Despite the many advantages of data sharing, this principle may encounter significant resistance from both organizations and individuals. The metadata must help dispel the bias related to data quality, potential improper use, privacy, security, and ownership.

Why is it necessary to have adequate tools supporting data product management?

Often the lack of adequate tool support for efficient management of descriptive and implementational metadata becomes an obstacle to a data asset governance model that can use the data potential and put it at the service of the business needs.

It is a certainly complicated path. It requires vision, determination, correct choices. But it is also a path that cannot be ignored if the analysts’ predictions are proven correct:

  • By 2022, more than half of data & analytics services are automated and no longer require human intervention.
  • By 2023, 30% of businesses get a higher ROI of resources engaged in data & analytics governance while governing the minimum share of all their data assets relevant for achieving their strategic goals.

Irion EDM® is a fully metadata-driven Enterprise Data Management system. This flexible tool enables and supports the evolution over time of a Data Governance system. It allows efficient implementation of different styles of governance.

Metadata plays a crucial role in Data Management solutions implemented with Irion EDM®:
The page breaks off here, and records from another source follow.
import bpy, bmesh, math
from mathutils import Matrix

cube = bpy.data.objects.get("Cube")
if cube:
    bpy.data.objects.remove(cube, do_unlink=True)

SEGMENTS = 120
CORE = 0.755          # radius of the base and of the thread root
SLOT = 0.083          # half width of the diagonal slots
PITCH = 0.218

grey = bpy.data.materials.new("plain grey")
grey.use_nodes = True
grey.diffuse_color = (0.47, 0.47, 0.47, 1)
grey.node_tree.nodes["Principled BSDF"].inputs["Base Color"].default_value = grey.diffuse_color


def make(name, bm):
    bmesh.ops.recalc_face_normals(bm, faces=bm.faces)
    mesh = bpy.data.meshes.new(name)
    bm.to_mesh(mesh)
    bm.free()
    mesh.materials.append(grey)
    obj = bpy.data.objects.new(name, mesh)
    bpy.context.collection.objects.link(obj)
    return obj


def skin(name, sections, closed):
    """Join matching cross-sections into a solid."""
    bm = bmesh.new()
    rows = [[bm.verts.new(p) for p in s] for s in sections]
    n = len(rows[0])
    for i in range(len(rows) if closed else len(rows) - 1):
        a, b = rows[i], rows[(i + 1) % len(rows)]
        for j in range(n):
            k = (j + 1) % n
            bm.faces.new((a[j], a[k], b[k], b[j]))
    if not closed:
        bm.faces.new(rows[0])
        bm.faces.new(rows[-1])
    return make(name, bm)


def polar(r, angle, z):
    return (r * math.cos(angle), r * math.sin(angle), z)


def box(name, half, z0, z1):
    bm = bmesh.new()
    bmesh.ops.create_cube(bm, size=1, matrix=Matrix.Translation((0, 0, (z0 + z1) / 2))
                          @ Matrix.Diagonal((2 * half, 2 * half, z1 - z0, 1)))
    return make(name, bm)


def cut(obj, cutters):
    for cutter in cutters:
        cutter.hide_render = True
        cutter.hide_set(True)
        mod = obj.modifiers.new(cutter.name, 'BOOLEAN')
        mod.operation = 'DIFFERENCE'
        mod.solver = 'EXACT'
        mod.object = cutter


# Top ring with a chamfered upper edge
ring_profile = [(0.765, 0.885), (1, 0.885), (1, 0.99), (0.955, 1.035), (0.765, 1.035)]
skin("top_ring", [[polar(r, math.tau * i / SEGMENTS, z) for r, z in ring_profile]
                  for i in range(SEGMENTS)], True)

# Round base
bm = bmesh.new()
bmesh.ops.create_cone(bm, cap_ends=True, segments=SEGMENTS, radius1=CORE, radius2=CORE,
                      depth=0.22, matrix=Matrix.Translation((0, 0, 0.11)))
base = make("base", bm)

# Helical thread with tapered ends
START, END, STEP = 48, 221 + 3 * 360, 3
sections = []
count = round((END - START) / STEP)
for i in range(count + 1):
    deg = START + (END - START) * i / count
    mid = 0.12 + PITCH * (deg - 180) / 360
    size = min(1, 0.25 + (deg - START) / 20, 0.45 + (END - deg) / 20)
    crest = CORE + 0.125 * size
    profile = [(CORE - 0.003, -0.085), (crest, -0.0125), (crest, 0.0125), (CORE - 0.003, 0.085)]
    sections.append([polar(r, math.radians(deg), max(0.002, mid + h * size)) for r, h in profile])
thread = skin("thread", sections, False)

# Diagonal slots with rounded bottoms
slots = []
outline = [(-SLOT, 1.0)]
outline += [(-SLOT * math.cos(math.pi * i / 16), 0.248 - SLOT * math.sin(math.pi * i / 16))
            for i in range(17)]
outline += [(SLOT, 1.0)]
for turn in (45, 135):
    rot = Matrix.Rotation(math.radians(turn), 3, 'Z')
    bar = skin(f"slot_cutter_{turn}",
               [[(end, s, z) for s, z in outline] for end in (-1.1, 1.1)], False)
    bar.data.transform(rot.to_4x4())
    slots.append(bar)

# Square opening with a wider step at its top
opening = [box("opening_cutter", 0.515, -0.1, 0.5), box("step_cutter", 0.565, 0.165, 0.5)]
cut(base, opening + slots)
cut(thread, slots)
  • it describes the technical and business characteristics of the data and its relationships with other entities (IT assets, business units, processes, rules, and others) and thus enables the fundamental characteristics of a data product (searchability, usability, compressibility, accountability, interoperability, etc.);
  • it is flexible, i.e., it can adapt to represent the entities, events and phenomena relevant for a particular company, thus making data products useful in business decisions;
  • it is dynamic, i.e., it can vary over time adapting to changes in business and application scopes;
  • sometimes it is actuating, i.e., it drives the platform’s Data Management engines (connection to sources, Data Integration, control rule application, data enrichment, data classification, analytics, orchestration, etc.). Therefore, it ensures data product delivery according to the consumer’s needs and architectural choices;
  • it is integrable, i.e., business, technical, actuating metadata can be related to each other and represented and explored in one model. Such a model supports the work of all roles engaged in business data management, such as data engineers, business analysts, data owners, data scientists.

About the authors

Mario Vellella

Irion Domain Advisory Leader

With a Ph.D. degree and over 25 years of experience in Finance, Mario has also been an advisor, researcher, and executive officer in risk management while collaborating with the Department of Economics and Management of La Sapienza University in Rome. Author of international scientific publications, Dr Vellella is a Domain Expert in Data Governance and integrated risk management. He has honed his competencies as an advisor to multinational companies and within the Italian Post Group. In particular, Mario was the Chief Data Officer and Head of the Integrated Risk and Model Validation Analysis Office for BancoPosta. He designed and implemented the advanced model for the operational risk management of the intermediary.

Mauro Tuvo, Irion Principal Advisor

Mauro Tuvo

Irion Principal Advisor

Mauro Tuvo has assisted Italian and European companies in managing their data assets for over twenty years. He has curated solutions design and business opportunities development related to Enterprise Data Management. Mauro’s professional interests are in the areas of Data Quality, Data Governance, and Compliance (GDPR, IFRS17, Regulatory Reporting). Over the years, he has gathered vast experience in defining and applying methodologies, becoming a protagonist both in the academic and the market contexts.
Mauro is the author of a number of publications related to Data Management and a regular speaker at conferences and seminars. He has been teaching at the universities of Padua, Pavia, Verona, Politecnico di Torino, and Milano Bicocca. Mauro is a member of DAMA Italy Technical Committee and ABI Lab Data Governance Observatory.


You may also be interested in: